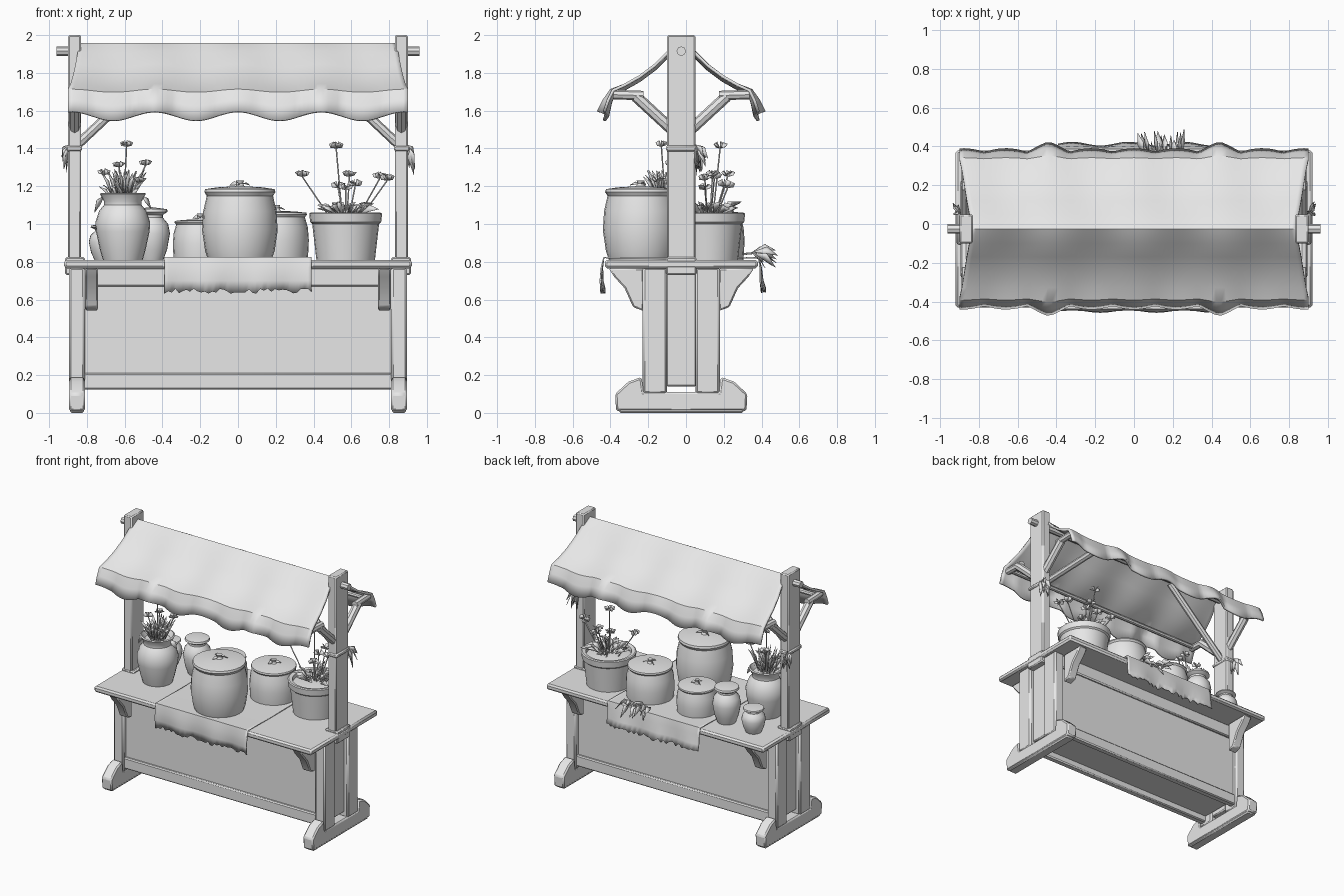
import bpy, bmesh, math, random
from mathutils import Vector

random.seed(4)
cube = bpy.data.objects.get("Cube")
if cube:
    bpy.data.objects.remove(cube, do_unlink=True)

grey = bpy.data.materials.new("plain_grey")
grey.use_nodes = True
grey.diffuse_color = (0.8, 0.8, 0.8, 1)
grey.node_tree.nodes["Principled BSDF"].inputs["Base Color"].default_value = (0.8, 0.8, 0.8, 1)

MID = -0.025   # depth of the post line
TOP = 0.81     # counter height
parts = []


def finish(name, bm, bevel=0, thick=0):
    bmesh.ops.recalc_face_normals(bm, faces=bm.faces)
    mesh = bpy.data.meshes.new(name)
    bm.to_mesh(mesh)
    bm.free()
    mesh.materials.append(grey)
    ob = bpy.data.objects.new(name, mesh)
    bpy.context.scene.collection.objects.link(ob)
    if bevel:
        ob.modifiers.new("bevel", "BEVEL").width = bevel
    if thick:
        mod = ob.modifiers.new("thickness", "SOLIDIFY")
        mod.thickness = thick
        mod.offset = 0
    parts.append(ob)
    return ob


def prism(name, outline, x0, x1, bevel=0.008):
    """Extrude a (y, z) outline along x."""
    bm = bmesh.new()
    face = bm.faces.new([bm.verts.new((x0, y, z)) for y, z in outline])
    out = bmesh.ops.extrude_face_region(bm, geom=[face])
    for v in out["geom"]:
        if isinstance(v, bmesh.types.BMVert):
            v.co.x = x1
    return finish(name, bm, bevel)


def box(name, x0, x1, y0, y1, z0, z1, bevel=0.008):
    return prism(name, [(y0, z0), (y1, z0), (y1, z1), (y0, z1)], x0, x1, bevel)


def beam(name, a, b, radius, sides=8):
    a, b = Vector(a), Vector(b)
    bm = bmesh.new()
    bmesh.ops.create_cone(bm, cap_ends=True, segments=sides, radius1=radius,
                          radius2=radius, depth=(b - a).length)
    turn = (b - a).to_track_quat("Z", "Y")
    for v in bm.verts:
        v.co = turn @ v.co + (a + b) / 2
    return finish(name, bm)


def lathe(name, x, y, profile):
    """Spin a (radius, height above counter) profile."""
    bm = bmesh.new()
    vs = [bm.verts.new((x + r, y, TOP + h)) for r, h in profile]
    es = [bm.edges.new(p) for p in zip(vs, vs[1:])]
    bmesh.ops.spin(bm, geom=vs + es, cent=(x, y, 0), axis=(0, 0, 1),
                   angle=math.tau, steps=24)
    bmesh.ops.remove_doubles(bm, verts=bm.verts, dist=0.0005)
    return finish(name, bm)


def sheet(name, rows, cols, place, thick):
    """Cloth grid whose points come from place(row, col fraction)."""
    bm = bmesh.new()
    grid = [[bm.verts.new(place(r, c / cols)) for c in range(cols + 1)] for r in range(rows)]
    for r in range(rows - 1):
        for c in range(cols):
            bm.faces.new((grid[r][c], grid[r][c + 1], grid[r + 1][c + 1], grid[r + 1][c]))
    return finish(name, bm, thick=thick)


def leaves(name, blades):
    """Each blade is (base, tip, width): a bent diamond."""
    bm = bmesh.new()
    for a, b, w in blades:
        a, b = Vector(a), Vector(b)
        side = (b - a).cross(Vector((random.uniform(-1, 1), random.uniform(-1, 1), 0.3))).normalized() * w
        mid = a.lerp(b, 0.55) + Vector((0, 0, 0.15 * (b - a).length))
        va, vl, vr, vb = [bm.verts.new(p) for p in (a, mid - side, mid + side, b)]
        bm.faces.new((va, vl, vr))
        bm.faces.new((vl, vb, vr))
    return finish(name, bm, thick=0.003)


def tuft(x, y, z, count, spread, rise, w):
    blades = []
    for _ in range(count):
        t, s = random.uniform(0, math.tau), random.uniform(0.3, 1) * spread
        d = Vector((math.cos(t), math.sin(t), 0))
        base = Vector((x, y, z)) + d * s * 0.4
        blades.append((base, base + d * s * 0.6 + Vector((0, 0, rise * random.uniform(0.4, 1))), w))
    return blades


def flower(name, base, head, size):
    beam(name + "_stem", base, head, 0.004, 5)
    leaves(name + "_petals", [(head, Vector(head) + Vector(
        (math.cos(t) * size, math.sin(t) * size, size * 0.6)), size * 0.5)
        for t in (0.3, 1.6, 2.8, 4.1, 5.3)])


# End frames: feet, legs, posts, braces and brackets
foot = [(0.345, 0.01), (0.35, 0.1), (0.28, 0.165), (0.21, 0.19), (0.2, 0.11)]
bracket = [(0.2, 0.54), (0.2, 0.765), (0.385, 0.765), (0.355, 0.72), (0.3, 0.66), (0.255, 0.56)]
for s, side in ((-1, "right"), (1, "left")):
    prism(side + "_foot", [(MID + y, z) for y, z in foot] +
          [(MID - y, z) for y, z in reversed(foot)], s * 0.81, s * 0.895, 0.01)
    box(side + "_foot_pad", s * 0.815, s * 0.89, MID - 0.33, MID + 0.33, 0, 0.03)
    box(side + "_post", s * 0.83, s * 0.9, MID - 0.075, MID + 0.075, 0.76, 2)
    box(side + "_end_panel", s * 0.82, s * 0.865, MID - 0.08, MID + 0.08, 0.14, 0.77)
    box(side + "_post_collar", s * 0.81, s * 0.915, MID - 0.08, MID + 0.08, 0.73, 0.825)
    for d, end in ((-1, "front"), (1, "back")):
        tag = side + "_" + end
        ya, yb = sorted((MID + d * 0.075, MID + d * 0.205))
        box(tag + "_leg", s * 0.81, s * 0.895, ya, yb, 0.1, 0.77, 0.012)
        prism(tag + "_bracket", [(MID + d * y, z) for y, z in bracket], s * 0.74, s * 0.81)
        beam(tag + "_brace", (s * 0.865, MID + d * 0.05, 1.5), (s * 0.865, MID + d * 0.24, 1.675), 0.03)
        beam(tag + "_arm", (s * 0.865, MID + d * 0.2, 1.68), (s * 0.865, MID + d * 0.36, 1.685), 0.025)
    beam(side + "_ridge_strut", (s * 0.85, MID, 1.42), (s * 0.36, MID, 1.88), 0.025)
    leaves(side + "_post_sprig", [((s * 0.895, 0.05, 1.42), (s * random.uniform(0.85, 0.94),
           random.uniform(0.05, 0.12), random.uniform(1.25, 1.38)), 0.018) for _ in range(11)])
    box(side + "_post_tie", s * 0.825, s * 0.91, MID - 0.082, MID + 0.082, 1.385, 1.415)

# Canopy frame
beam("ridge_pole", (-0.96, MID, 1.915), (0.96, MID, 1.915), 0.025)
for d, end in ((-1, "front"), (1, "back")):
    beam(end + "_canopy_rail", (-0.88, MID + d * 0.33, 1.68), (0.88, MID + d * 0.33, 1.68), 0.016)

# Canopy cloth: sagging slopes and a scalloped valance pulled out at the ties
half = [(0, 1.95), (0.07, 1.9), (0.14, 1.83), (0.22, 1.77), (0.3, 1.725), (0.355, 1.7),
        (0.375, 1.64), (0.39, 1.57)]
roof = [(-y, z, i) for i, (y, z) in reversed(list(enumerate(half)))] + \
       [(y, z, i) for i, (y, z) in enumerate(half) if i]


def roof_point(r, u):
    y, z, i = roof[r]
    x = (2 * u - 1) * (0.835 + 0.065 * min(i / 5, 1))
    wave = math.cos(math.tau * x / 0.44)
    tie = max(0, 1 - abs(abs(x) - 0.44) / 0.1)
    flare = max(0, i - 4) / 3
    y += math.copysign((0.018 * wave + 0.035 * tie) * flare, y)
    z += 0.024 * wave * flare + (0.01 * wave if 0 < i < 5 else 0)
    return x, MID + y, z


sheet("canopy_cloth", len(roof), 72, roof_point, 0.016)

# Counter body
box("counter_top", -0.92, 0.92, -0.43, 0.38, 0.765, TOP, 0.012)
box("body_floor", -0.82, 0.82, -0.17, 0.12, 0.17, 0.19)
for d, end in ((-1, "front"), (1, "back")):
    y = MID + d * 0.157
    box(end + "_panel", -0.82, 0.82, y - 0.012, y + 0.012, 0.15, 0.77, 0)
    y = MID + d * 0.165
    box(end + "_bottom_rail", -0.82, 0.82, y - 0.025, y + 0.025, 0.125, 0.21)
    box(end + "_top_rail", -0.82, 0.82, y - 0.022, y + 0.022, 0.67, 0.77)

# Cloth runner over the counter
run = [(-0.44, 0.645), (-0.447, 0.7), (-0.445, 0.77), (-0.435, 0.822), (-0.2, 0.818),
       (0.2, 0.818), (0.385, 0.822), (0.395, 0.77), (0.4, 0.7), (0.41, 0.65)]


def runner_point(r, u):
    y, z = run[r]
    hang = max(0, TOP - z)
    if r in (0, len(run) - 1):
        z += random.uniform(-0.014, 0.014)
    return -0.39 + 0.78 * u, y + 0.06 * hang * math.sin(u * 17), z


sheet("cloth_runner", len(run), 40, runner_point, 0.008)


# Covered pots
def covered_pot(name, x, y, r, h, base):
    lathe(name, x, y, [(0, 0), (base * r, 0), ((base + 1) / 2 * r, 0.12 * h), (r, 0.4 * h), (0.97 * r, 0.66 * h),
                       (0.89 * r, 0.84 * h), (0.88 * r, 0.87 * h), (0.94 * r, 0.92 * h), (0.92 * r, 0.96 * h),
                       (0.6 * r, 0.985 * h), (0.12 * r, h), (0.08 * r, h + 0.015), (0.11 * r, h + 0.03), (0, h + 0.03)])
    leaves(name + "_knot", [((x, y, TOP + h + 0.01), (x + 0.3 * r * math.cos(t), y + 0.3 * r * math.sin(t),
           TOP + h + 0.005), 0.012) for t in (0.5, 2.7, 4.4)])


covered_pot("large_pot", 0.01, -0.24, 0.2, 0.39, 0.84)
covered_pot("medium_pot", 0.205, 0.14, 0.17, 0.26, 0.96)
covered_pot("small_pot", -0.2, 0.15, 0.145, 0.215, 0.96)


# Jars with flared necks
def jar(name, x, y, r, h):
    lathe(name, x, y, [(0, 0), (0.65 * r, 0), (0.85 * r, 0.2 * h), (r, 0.5 * h), (0.9 * r, 0.68 * h),
                       (0.62 * r, 0.8 * h), (0.62 * r, 0.85 * h), (0.88 * r, 0.91 * h), (0.84 * r, 0.96 * h), (0, h)])


jar("tall_jar", -0.46, 0.165, 0.1, 0.28)
jar("short_jar", -0.705, 0.19, 0.085, 0.19)

# Flower vase
vx, vy = -0.61, -0.1
lathe("vase", vx, vy, [(0, 0), (0.105, 0), (0.12, 0.05), (0.142, 0.15), (0.145, 0.2), (0.125, 0.26),
                       (0.1, 0.29), (0.1, 0.31), (0.122, 0.35), (0.112, 0.355), (0.09, 0.32), (0, 0.31)])
leaves("vase_foliage", tuft(vx, vy, 1.12, 70, 0.13, 0.17, 0.011))
leaves("vase_side_leaves", [((vx - 0.1, vy, 1.15), (vx - 0.15, vy - 0.02, 1.06), 0.02),
                            ((vx + 0.1, vy, 1.15), (vx + 0.15, vy + 0.02, 1.08), 0.02)])
for i, (dx, dy, z) in enumerate([(0.02, -0.03, 1.41), (0.12, 0.02, 1.31), (-0.1, 0.03, 1.26),
                                 (-0.02, 0.05, 1.3), (0.09, -0.05, 1.22)]):
    flower("vase_flower_" + str(i + 1), (vx + dx * 0.3, vy + dy * 0.3, 1.12), (vx + dx, vy + dy, z), 0.036)

# Flower bucket
bx, by = 0.57, 0.12
lathe("bucket", bx, by, [(0, 0), (0.155, 0), (0.177, 0.19), (0.188, 0.2), (0.193, 0.245), (0.185, 0.25),
                         (0.16, 0.245), (0.155, 0.22), (0, 0.245)])
leaves("bucket_foliage", tuft(bx, by, 1.05, 40, 0.2, 0.07, 0.018))
for i, (dx, dy, z) in enumerate([(-0.05, 0.06, 1.4), (-0.23, 0.02, 1.25), (0, -0.02, 1.18), (0.05, 0.08, 1.2),
                                 (0.18, 0.03, 1.24), (0.02, 0.1, 1.25), (0.22, -0.02, 1.23), (-0.04, 0.1, 1.19)]):
    flower("bucket_flower_" + str(i + 1), (bx + dx * 0.35, by + dy * 0.35, 1.03), (bx + dx, by + dy, z), 0.04)

# Herb bundle lying over the back edge
for i in range(9):
    beam("herb_stem_" + str(i + 1), (0.24 - 0.014 * i, 0.25, 0.835), (0.04 + 0.025 * i, 0.4, 0.85), 0.006, 5)
leaves("herb_leaves", [((0.05 + 0.014 * i, 0.35, 0.85), (0.02 + 0.017 * i, random.uniform(0.41, 0.49),
       random.uniform(0.75, 0.87)), 0.02) for i in range(15)])

# Smooth shading with sharp edges kept
bpy.ops.object.select_all(action="DESELECT")
for ob in parts:
    ob.select_set(True)
bpy.context.view_layer.objects.active = parts[0]
bpy.ops.object.shade_smooth_by_angle(angle=math.radians(35))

_Exercise_
The response must hold only the lines above from the line with "# Flower bucket" through the line with "0.2, 0.07, 0.018))", each copied exactly, both ends kept.

_Solution to the problem_
# Flower bucket
bx, by = 0.57, 0.12
lathe("bucket", bx, by, [(0, 0), (0.155, 0), (0.177, 0.19), (0.188, 0.2), (0.193, 0.245), (0.185, 0.25),
                         (0.16, 0.245), (0.155, 0.22), (0, 0.245)])
leaves("bucket_foliage", tuft(bx, by, 1.05, 40, 0.2, 0.07, 0.018))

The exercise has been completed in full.